Age of politics: electorate get younger, politicians get older
November 2, 2020
When the 115th Congress began its term in 2017, the average age of its members was among the oldest in recent U.S. history. The average age of the House was 57.8 years. For the Senate, it was 61.8 years.
However, the congressional elections held in 2018 introduced the youngest freshman class since 2011 with figures like Alexandria Ocasio-Cortez, who became the youngest woman ever elected to Congress at 29 years old. Yet the average age of Congress stayed the same.
The young adult voter population has shown low rates of voting the past several years. The polls, however, saw an increase in their participation from 2012 to 2016 and a larger jump from 2014 to 2018, in part thanks to strong initiatives coordinated on places like college campuses.
Hira Khan leads some of these initiatives as the state coordinator for the Campus Vote Project in Michigan.
“I recruit students from campuses and then help them do civic engagement work on campus to get their fellow peers to be more engaged in the democratic process,” Khan said.
This engagement includes town halls, student panels and tabling, working to educate their young peers on the basics of voting. These students cover how to get an absentee ballot, how to register, where polling locations are and more.
Khan said informing these students could be the key to getting a larger voter turnout from this demographic. Whether the problem is missing deadlines or confusion over how to vote by mail, educating these voters can go a long way.
While the students Khan works with never specifically cite the age of candidates as a particular issue they consider when voting, she thinks it could potentially play a part in voter turnout overall.
“Elected officials are running their campaign (and) maybe they don’t target students as being a big population or they don’t necessarily rely on the student vote to be re-elected,” she said. “Therefore, a lot of their policies, while they serve the overall community, they don’t have necessarily specific items that are focused on students.”
This lack of attention paid to issues specifically affecting younger voters could be just part of a larger issue with engaging younger voters.
Aleksander Ksiazkiewicz works as an assistant professor of political science at the University studying political psychology. This means looking at how people make political decisions and how their political attitudes are shaped.
While he said he does not know of much research looking at age as an identity that could affect political behavior, it may fit alongside the overall idea of descriptive representation.

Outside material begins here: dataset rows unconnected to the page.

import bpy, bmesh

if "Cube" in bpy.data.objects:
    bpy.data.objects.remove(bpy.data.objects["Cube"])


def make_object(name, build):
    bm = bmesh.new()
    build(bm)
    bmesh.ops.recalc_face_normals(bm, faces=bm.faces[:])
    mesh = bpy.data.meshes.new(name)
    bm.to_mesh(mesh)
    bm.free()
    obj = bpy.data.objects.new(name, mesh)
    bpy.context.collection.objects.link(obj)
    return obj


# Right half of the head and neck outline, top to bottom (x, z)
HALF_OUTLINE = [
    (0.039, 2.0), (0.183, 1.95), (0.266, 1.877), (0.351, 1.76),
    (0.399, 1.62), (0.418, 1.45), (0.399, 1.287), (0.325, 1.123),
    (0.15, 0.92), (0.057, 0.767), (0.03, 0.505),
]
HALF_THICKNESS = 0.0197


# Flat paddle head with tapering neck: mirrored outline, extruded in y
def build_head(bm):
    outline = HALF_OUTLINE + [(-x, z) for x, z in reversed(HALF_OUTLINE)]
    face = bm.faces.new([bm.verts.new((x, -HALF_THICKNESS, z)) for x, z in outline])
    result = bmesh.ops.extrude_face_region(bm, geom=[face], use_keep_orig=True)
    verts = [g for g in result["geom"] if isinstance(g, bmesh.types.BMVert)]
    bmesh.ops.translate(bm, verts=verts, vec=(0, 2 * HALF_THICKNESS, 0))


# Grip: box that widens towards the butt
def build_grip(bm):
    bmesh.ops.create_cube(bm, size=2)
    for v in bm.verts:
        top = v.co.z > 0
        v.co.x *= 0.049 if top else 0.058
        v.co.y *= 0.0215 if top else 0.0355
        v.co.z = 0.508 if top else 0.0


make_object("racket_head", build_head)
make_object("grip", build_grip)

“Descriptive representation,” he said, “is the question of ‘do the people who represent me in office, do they share social identities with me?’”
These identities could be race, ethnicity, sexual orientation, or, Ksiazkiewicz said, it could be age. Young people looking at the officials who represent them do not see a reflection of themselves.
“It seems plausible to me that that could be a reason why then, at least for some people, they may decide not to want to get involved in politics,” he said. “They say, ‘you know, (it) clearly is not a thing where I’m welcome.’”
Samuel Weinberg, however, has not let the age of candidates, or his own age for that matter, stop him from political involvement.
Weinberg is 19 years old and the founder of the Settle for Biden campaign. He said the mission of this initiative was to get progressives out to vote for a candidate who he said was not the first choice of anyone on the left wing of the party.
During the Illinois primary, Weinberg voted for Bernie Sanders. When Sanders dropped out, Weinberg said he heard many people say Biden and Trump were two sides of the same coin. He decided he needed to help get a progressive case out for Biden, showing he was better than Trump.
Biden, if he were to become president, would be the oldest person to ever be sworn into office. While Weinberg and most of his team are in their late teens, early 20s, he said Biden’s age does not bother him too much.
“I don’t think that the age of the candidates itself is what matters most, I think it’s more their ideas,” he said.
Overall, Weinberg said he would like to see more young candidates and younger people in politics in general. However, he also said when it comes to governing, experience does matter. He does not expect the average age of a politician to be the average age of a voter.
The older generations will not be around forever to shape the politics of America. Younger voters are increasing their participation and younger candidates are taking their chances running for office.
Khan, in working with several college-age students, said a shift may be taking place this year.
“I think that given the large amount of young people who are coming out to vote this year, it’ll be kind of an eye-opening moment to see how engaged young people really are,” she said.